The arrest of the network which had been monitored by 80 police and antiterrorism officers working full-time since the start of the year, according to Pellens came just hours before leaders of the European Union were set to open a two-day summit in the Belgian capital. That meeting doesn't appear to have been a target of a plot whose details authorities say remain hazy. Still, Belgian officials said the decision to seize the group had become urgent to prevent the designated suicide bomber from possibly launching an attack before police could discover the target and stop him.
Still, some experts wonder whether the arrests were premature, given the lack of information on the plot. "Could more evidence have been obtained? Might a full plot with targets and the weapons of attack have materialized if more time had been taken to just sit, watch and listen?" asked the European counterterrorism official. "Was everyone [in this network] under watch back from Afghanistan and [are they all] now under arrest? If not, that's a problem."
That question reflects the resurgence of Pakistan and Afghanistan as prime destinations for aspiring Europe-based jihadists in search of training. Following the ouster of the Taliban and the scattering of al-Qaeda from Afghanistan in 2001, Iraq became the theater of choice for the volunteer jihadist, like 38-year-old Belgian convert Muriel Degauque, who blew herself up in an attack on U.S. troops north of Baghdad in November 2005.

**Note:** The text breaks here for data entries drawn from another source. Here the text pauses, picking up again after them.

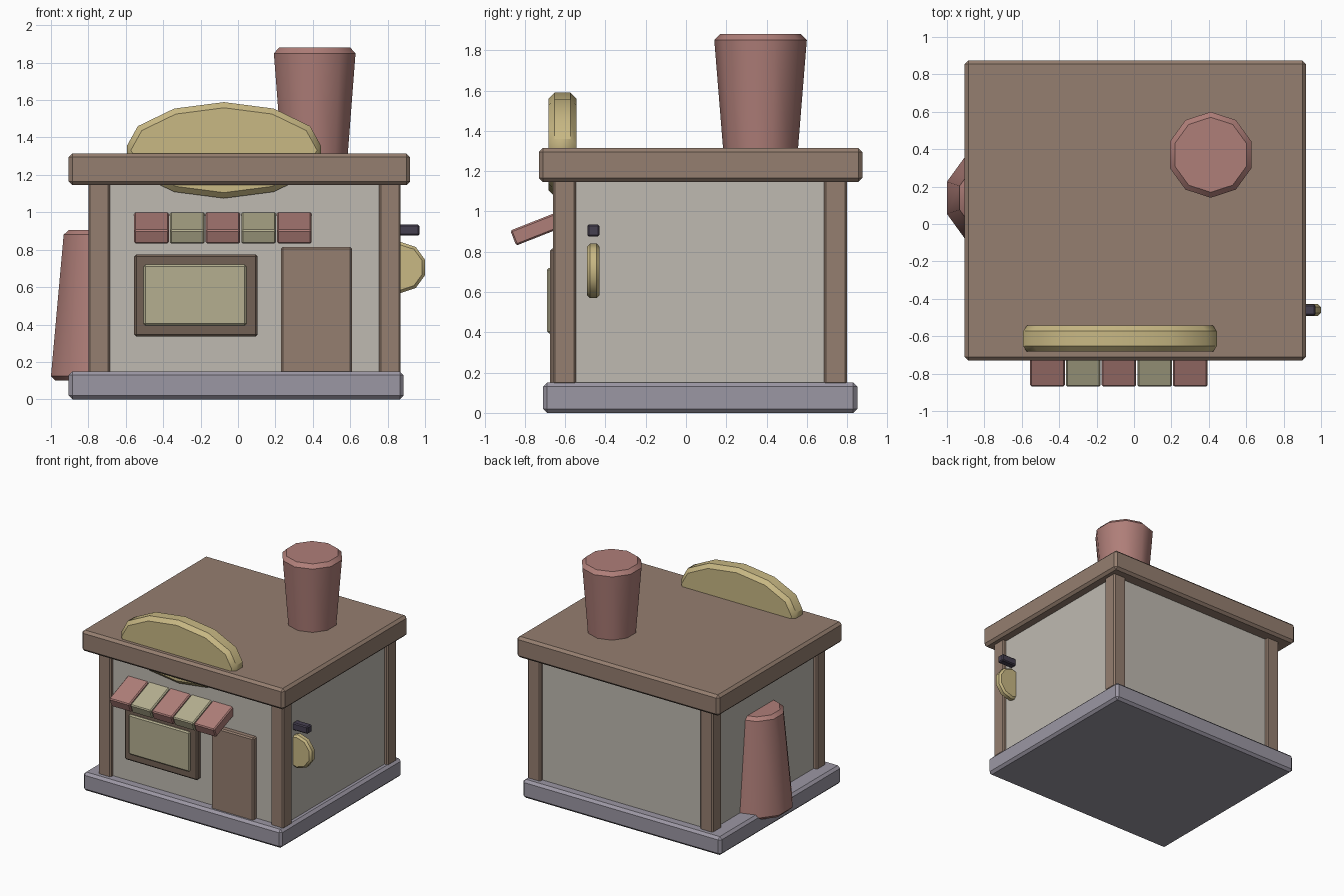
import bpy, math
from mathutils import Vector

if "Cube" in bpy.data.objects:
    bpy.data.objects.remove(bpy.data.objects["Cube"])


def mat(name, r, g, b):
    m = bpy.data.materials.new(name)
    m.diffuse_color = (r, g, b, 1)
    m.use_nodes = True
    m.node_tree.nodes["Principled BSDF"].inputs["Base Color"].default_value = m.diffuse_color
    return m


BROWN = mat("wood", .30, .21, .16)
DARK = mat("dark_wood", .17, .12, .09)
STONE = mat("stone", .33, .31, .37)
PLASTER = mat("plaster", .52, .49, .44)
CRUST = mat("crust", .58, .48, .23)
GLASS = mat("glass", .46, .43, .28)
BRICK = mat("brick", .43, .21, .19)
IRON = mat("iron", .06, .05, .08)


def finish(ob, name, material, bevel, smooth=None):
    """Name, colour, chamfer the sharp edges and optionally smooth."""
    ob.name = name
    ob.data.materials.append(material)
    bpy.ops.object.transform_apply(location=False, rotation=True, scale=True)
    if bevel:
        mod = ob.modifiers.new("chamfer", 'BEVEL')
        mod.width = bevel
        mod.segments = 1
        mod.limit_method = 'ANGLE'
        mod.angle_limit = math.radians(40)
    if smooth:
        bpy.ops.object.shade_smooth_by_angle(angle=math.radians(smooth))
    return ob


def box(name, lo, hi, material, bevel=.01, tilt=0):
    lo, hi = Vector(lo), Vector(hi)
    bpy.ops.mesh.primitive_cube_add(size=1, location=(lo + hi) / 2, rotation=(tilt, 0, 0))
    ob = bpy.context.object
    ob.scale = hi - lo
    return finish(ob, name, material, bevel)


def cone(name, x, y, z0, z1, r0, r1, material, bevel):
    bpy.ops.mesh.primitive_cone_add(vertices=10, radius1=r0, radius2=r1, depth=z1 - z0,
                                    location=(x, y, (z0 + z1) / 2))
    return finish(bpy.context.object, name, material, bevel, 50)


def disc(name, center, rx, rz, depth, sides, material, bevel):
    """Upright disc facing the front."""
    bpy.ops.mesh.primitive_cylinder_add(vertices=sides, radius=1, depth=depth, location=center,
                                        rotation=(math.pi / 2, 0, 0))
    ob = bpy.context.object
    ob.scale = (rx, rz, 1)
    return finish(ob, name, material, bevel, 50)


# Main body
box("base", (-.905, -.71, 0), (.885, .85, .15), STONE, .02)
box("walls", (-.77, -.63, .1), (.84, .77, 1.2), PLASTER, 0)
box("roof", (-.905, -.73, 1.145), (.92, .875, 1.315), BROWN, .02)

# Corner posts
for xn, x in (("left", -.8), ("right", .755)):
    for yn, y in (("front", -.66), ("back", .685)):
        box(f"{yn}_{xn}_post", (x, y, .14), (x + .115, y + .115, 1.16), BROWN)

# Window and door
box("window_frame", (-.555, -.675, .335), (.105, -.6, .775), DARK, .012)
box("window_pane", (-.505, -.69, .395), (.045, -.62, .72), GLASS)
box("door", (.23, -.675, .14), (.61, -.6, .815), BROWN)

# Striped awning
for i in range(5):
    x = -.555 + .191 * i
    box(f"awning_strip_{i + 1}", (x, -.867, .879), (x + .185, -.587, .959),
        GLASS if i % 2 else BRICK, .008, math.radians(21.5)).location.y = -.727

# Loaf on the roof edge
disc("roof_loaf", (-.075, -.613, 1.332), .532, .257, .14, 12, CRUST, .03)

# Chimney and side oven, both tapered
cone("chimney", .41, .37, 1.25, 1.88, .181, .232, BRICK, .03)
cone("side_oven", -.734, .14, .1, .905, .282, .206, BRICK, .025)

# Hanging sign and its bracket
box("sign_bracket", (.8, -.49, .875), (.97, -.43, .935), IRON, .008)
disc("hanging_sign", (.87, -.46, .705), .136, .136, .062, 10, CRUST, .015)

"Now we're seeing growing numbers of European extremists turning up in the Afghan-Pakistan region again often aided by networks created specially to help them get there," confides a French intelligence official. "This isn't a return to the preSept. 11 situation, but it's certainly the closest to it we've seen since the fall of the Taliban."
Some of those arrested in Belgium connect with earlier episodes of al-Qaeda violence. First among them is Malika El Aroud, a 48-year-old Belgian national whose Tunisian husband Abdessater Dahmane was one of two men recruited from Belgian extremist networks to assassinate Afghanistan's key anti-Taliban commander, Ahmed Shah Massoud, two days before 9/11. Since then, blogging under the pseudonym Oum Obeyda, El Aroud has been a fiery advocate for the jihadist cause, urging Muslim men and women to take up the fight.
Having become a conspicuous figure to which like-minded radicals tend to flock has made El Aroud of particular interest to investigators. In December she was among several people arrested, but eventually released, on suspicion that they were planning to break a convicted jihadist out of prison. If her visibility turns out to have aided Belgian cops in breaking up a jihadist plot, El Aroud's vocal radicalism may prompt future plotters to avoid her like the plague.
"She is extreme in her beliefs and her expression of them, which makes a lot of things she says and those who rush to echo them on radical websites somewhat transparent," says the European official, who declined to say whether such web communications were part of what led to Thursday's arrests. "This group she's been arrested with were real in their intent. The big question now is, Will we learn everything about it and its direction that we could have?"
With reporting by Leo Cendrowicz / Brussels